  • Installer/Uninstaller: On Windows I was using Nullsoft Install System.  It worked, but wasn’t pretty: lots of XML editing in Notepad.  I guess Installshield is wonderful, but expensive.  Of course, if you’ve pirated Installshield, you deserve all the bad karma you’ll get on the next point:
  • Piracy: You can’t pirate XBLCG games.  Indie games on Windows are, quite tragically, probably the easiest games to pirate.  While EA et al can invest lots of people and money into DRM, Indies can’t, and even when they try, they end up irritating a lot of people and getting cracked anyway.
  • Support: For a Windows release, you have to make sure the game runs.  If it doesn’t, the customer will come back asking for a refund.  Or they’ll want you to help them troubleshoot.  Frustration ensues, usually culminating in a refund.  On Xbox360, if it works on yours, it works on theirs.  Wonderfully enough, in the Marketplace, the description closes with a “there are no refunds for this item.”

If you get your game released on a portal (especially something like Steam), you nail some visibility, piracy, support, and payment issues.  But you’ve got to get approved.  Good luck getting on Steam; I assume they put a lot of attention into maintaining a diverse portfolio.  I’ve had a game on GarageGames and one on Reflexive, and both did pretty poorly.

So what about all the lack of marketing and abundance of craptastic apps on XBLCG?  XBLCG gets compared to the iPhone App Store a lot.  So why shouldn’t we see “there’s an app for that” ads from Microsoft? Well, it’s the economy, stupid.

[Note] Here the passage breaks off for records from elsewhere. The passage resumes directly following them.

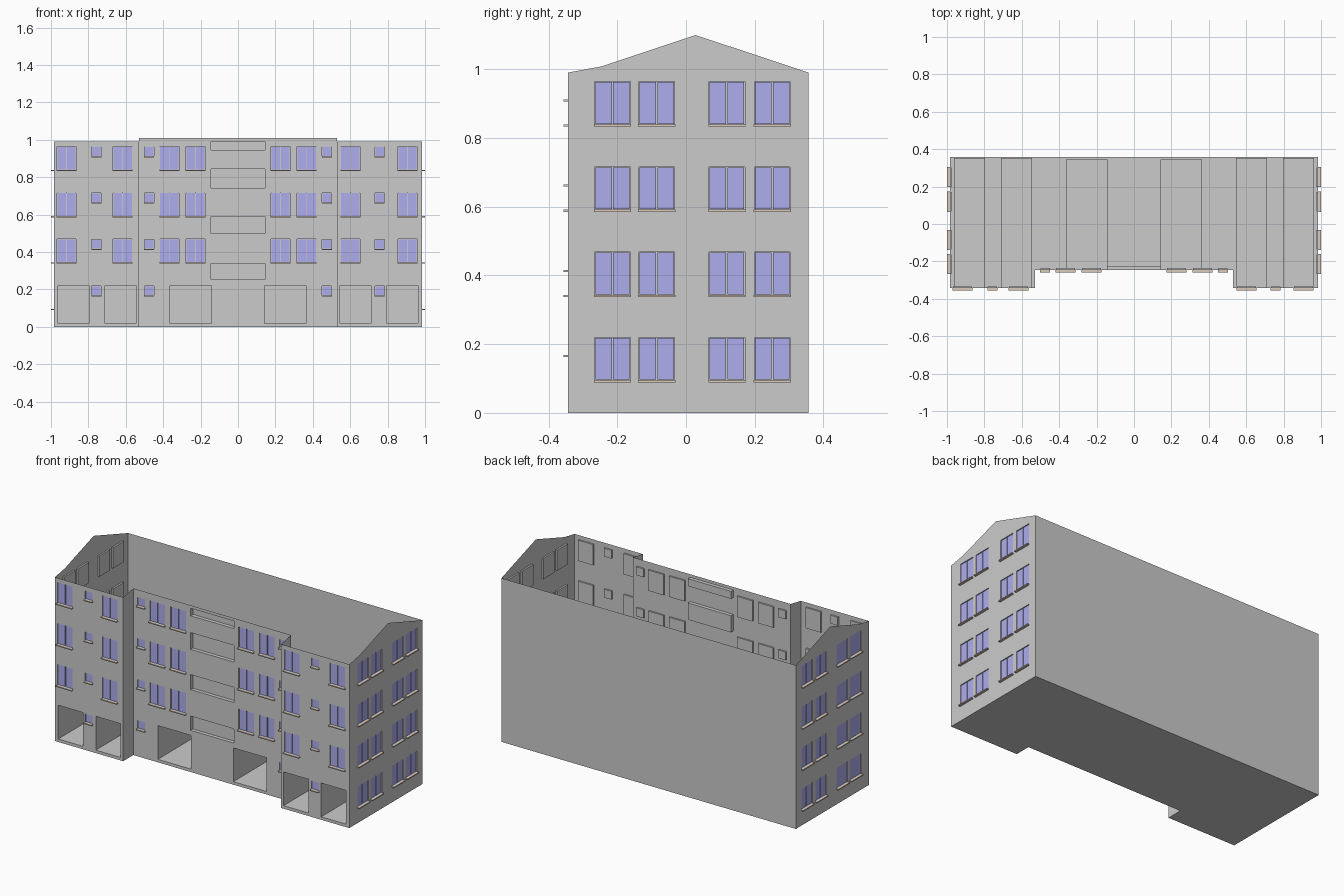
import bpy, bmesh
from mathutils import Vector

if "Cube" in bpy.data.objects:
    bpy.data.objects.remove(bpy.data.objects["Cube"])

X, Y0, YC, Y1 = 0.985, -0.343, -0.246, 0.357   # side, wing front, centre front, back
XC = 0.528                                     # half width of the centre bay
EAVE, MID, RIDGE = 0.99, 1.008, 1.099
FLOOR = 0.248                                  # storey height


def face(bm, pts, facing):
    f = bm.faces.new([bm.verts.new(p) for p in pts])
    f.normal_update()
    if f.normal.dot(Vector(facing)) < 0:
        f.normal_flip()


def box(bm, frame, u0, u1, d0, d1, z0, z1):
    o, u, n = frame
    c = [o + u * a + n * d + Vector((0, 0, z)) for z in (z0, z1)
         for a, d in ((u0, d0), (u1, d0), (u1, d1), (u0, d1))]
    mid = sum(c, Vector()) / 8
    for q in ((0, 1, 2, 3), (4, 5, 6, 7), (0, 1, 5, 4), (1, 2, 6, 5), (2, 3, 7, 6), (3, 0, 4, 7)):
        pts = [c[i] for i in q]
        face(bm, pts, sum(pts, Vector()) / 4 - mid)


def finish(bm, name, color=None):
    bmesh.ops.remove_doubles(bm, verts=bm.verts, dist=1e-5)
    me = bpy.data.meshes.new(name)
    bm.to_mesh(me)
    bm.free()
    ob = bpy.data.objects.new(name, me)
    bpy.context.collection.objects.link(ob)
    if color:
        m = bpy.data.materials.new(name)
        m.diffuse_color = color
        m.use_nodes = True
        m.node_tree.nodes["Principled BSDF"].inputs["Base Color"].default_value = m.diffuse_color
        me.materials.append(m)


def wall(bm, frame, u0, u1, top, holes):
    """Thin wall with recessed pockets; hole = (u0, u1, z0, z1, depth)."""
    o, u, n = frame
    P = lambda a, z, d=0: o + u * a + n * d + Vector((0, 0, z))
    us = sorted({u0, u1, *(h[0] for h in holes), *(h[1] for h in holes)})
    zs = sorted({0, top, *(h[2] for h in holes), *(h[3] for h in holes)})
    for a, b in zip(us, us[1:]):
        for c, d in zip(zs, zs[1:]):
            m, k = (a + b) / 2, (c + d) / 2
            if not any(h[0] < m < h[1] and h[2] < k < h[3] for h in holes):
                face(bm, [P(a, c), P(b, c), P(b, d), P(a, d)], -n)
    for a, b, c, d, t in holes:
        up = Vector((0, 0, 1))
        face(bm, [P(a, c, t), P(b, c, t), P(b, d, t), P(a, d, t)], -n)
        face(bm, [P(a, c), P(a, d), P(a, d, t), P(a, c, t)], u)
        face(bm, [P(b, c), P(b, d), P(b, d, t), P(b, c, t)], -u)
        face(bm, [P(a, c), P(b, c), P(b, c, t), P(a, c, t)], up)
        face(bm, [P(a, d), P(b, d), P(b, d, t), P(a, d, t)], -up)


shell, glass, sills = bmesh.new(), bmesh.new(), bmesh.new()


def windows(frame, starts, floors, w, z0, h, panes):
    """Rows of recessed windows with panes and sills; returns wall pockets."""
    holes = []
    for k in floors:
        z = z0 + k * FLOOR
        for a in starts:
            holes.append((a, a + w, z, z + h, 0.01))
            s = w / panes
            for i in range(panes):
                box(glass, frame, a + i * s + 0.002, a + (i + 1) * s - 0.002,
                    0.004, 0.0098, z + 0.002, z + h - 0.002)
            box(sills, frame, a - 0.002, a + w + 0.002, -0.0135, 0.0, z - 0.006, z)
    return holes


def front(y):
    return Vector((0, y, 0)), Vector((1, 0, 0)), Vector((0, 1, 0))


def pockets(frame, big, small, garages, depth):
    return (windows(frame, big, (1, 2, 3), 0.102, 0.095, 0.125, 2)
            + windows(frame, small, range(4), 0.05, 0.168, 0.05, 1)
            + [(a, b, 0.018, 0.222, depth) for a, b in garages])


# Front wings with garages
f = front(Y0)
wall(shell, f, -X, -XC, EAVE, pockets(
    f, (-0.968, -0.668), (-0.782,), ((-0.963, -0.797), (-0.711, -0.545)), 0.695))
wall(shell, f, XC, X, EAVE, pockets(
    f, (0.550, 0.855), (0.732,), ((0.545, 0.711), (0.797, 0.963)), 0.695))

# Recessed centre bay with garages and shallow balcony slots
f = front(YC)
slots = [(-0.144, 0.144, a, b, 0.022)
         for a, b in ((0.252, 0.338), (0.498, 0.589), (0.742, 0.843), (0.945, 0.99))]
wall(shell, f, -XC, XC, MID, slots + pockets(
    f, (-0.418, -0.278, 0.176, 0.316), (-0.5, 0.45), ((-0.364, -0.141), (0.141, 0.364)), 0.592))

# Gable ends and the returns between wings and centre bay
for s in (-1, 1):
    f = Vector((s * X, 0, 0)), Vector((0, 1, 0)), Vector((-s, 0, 0))
    wall(shell, f, Y0, Y1, EAVE, windows(
        f, (-0.266, -0.137, 0.067, 0.199), range(4), 0.104, 0.095, 0.125, 2))
    face(shell, [(s * X, y, z) for y, z in
                 ((Y0, EAVE), (Y1, EAVE), (0.028, RIDGE), (YC, MID))], (s, 0, 0))
    face(shell, [(s * XC, Y0, 0), (s * XC, YC, 0), (s * XC, YC, MID), (s * XC, Y0, EAVE)],
         (-s, 0, 0))

# Plain back wall and ground slab following the footprint
face(shell, [(-X, Y1, 0), (X, Y1, 0), (X, Y1, EAVE), (-X, Y1, EAVE)], (0, 1, 0))
face(shell, [(x, y, 0) for x, y in ((-X, Y0), (-XC, Y0), (-XC, YC), (XC, YC),
                                    (XC, Y0), (X, Y0), (X, Y1), (-X, Y1))], (0, 0, -1))

finish(shell, "building_walls")
finish(glass, "window_panes", (0.42, 0.42, 0.85, 1))
finish(sills, "window_sills", (0.72, 0.6, 0.5, 1))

Let’s say you buy an iPhone.  It makes calls.  It plays music.  And hey, I can’t believe this, I can play Tower Defense! Tower Defense, nay, an army of Tower Defense games, on a phone is a new, exciting phenomenon!  Everyone loves Tower Defense games.  Now, on iPhone, they’re playable on a touch screen, they’re cheap, and they look gorgeous.  It’s a step up.

Now try releasing a tower defense game on XBLCG.  The games machine that’s capable of pumping out 60 fps of glorious, high def  Command and Conquer or Halo Wars at 720p can also play… Fieldrunners.  Heck, you don’t even get the coolness of pinching to zoom.  It’s a step down.

This is why those stupid XBLCG apps that everyone loves to blame are doing well.  They hit markets that aren’t touched by the rest of the platform: painting, music creation, (ugh) massage apps, drum kits, etc.  In the Xbox360 market of painting, music creation, massage and drum kits, these apps are a step up.

And someone’s got to say it: all of the poor marketing, poor visibility and app overcrowding in the world can’t doom a game that wasn’t fun to play in the first place.  Make better games, people!  All of this blaming nonsense just hurts everyone, and tragically generates more blogroll buzz than any yay-XNA articles do.

Final word?  Quit complaining.  XBLCG is a great platform, but it’s not a magical money generator (unless you make yet-another-massage-game).  Just making a game does not guarantee you success and wealth and fame and happiness, but putting that game out on XBLCG definitely gives you a sweet head start.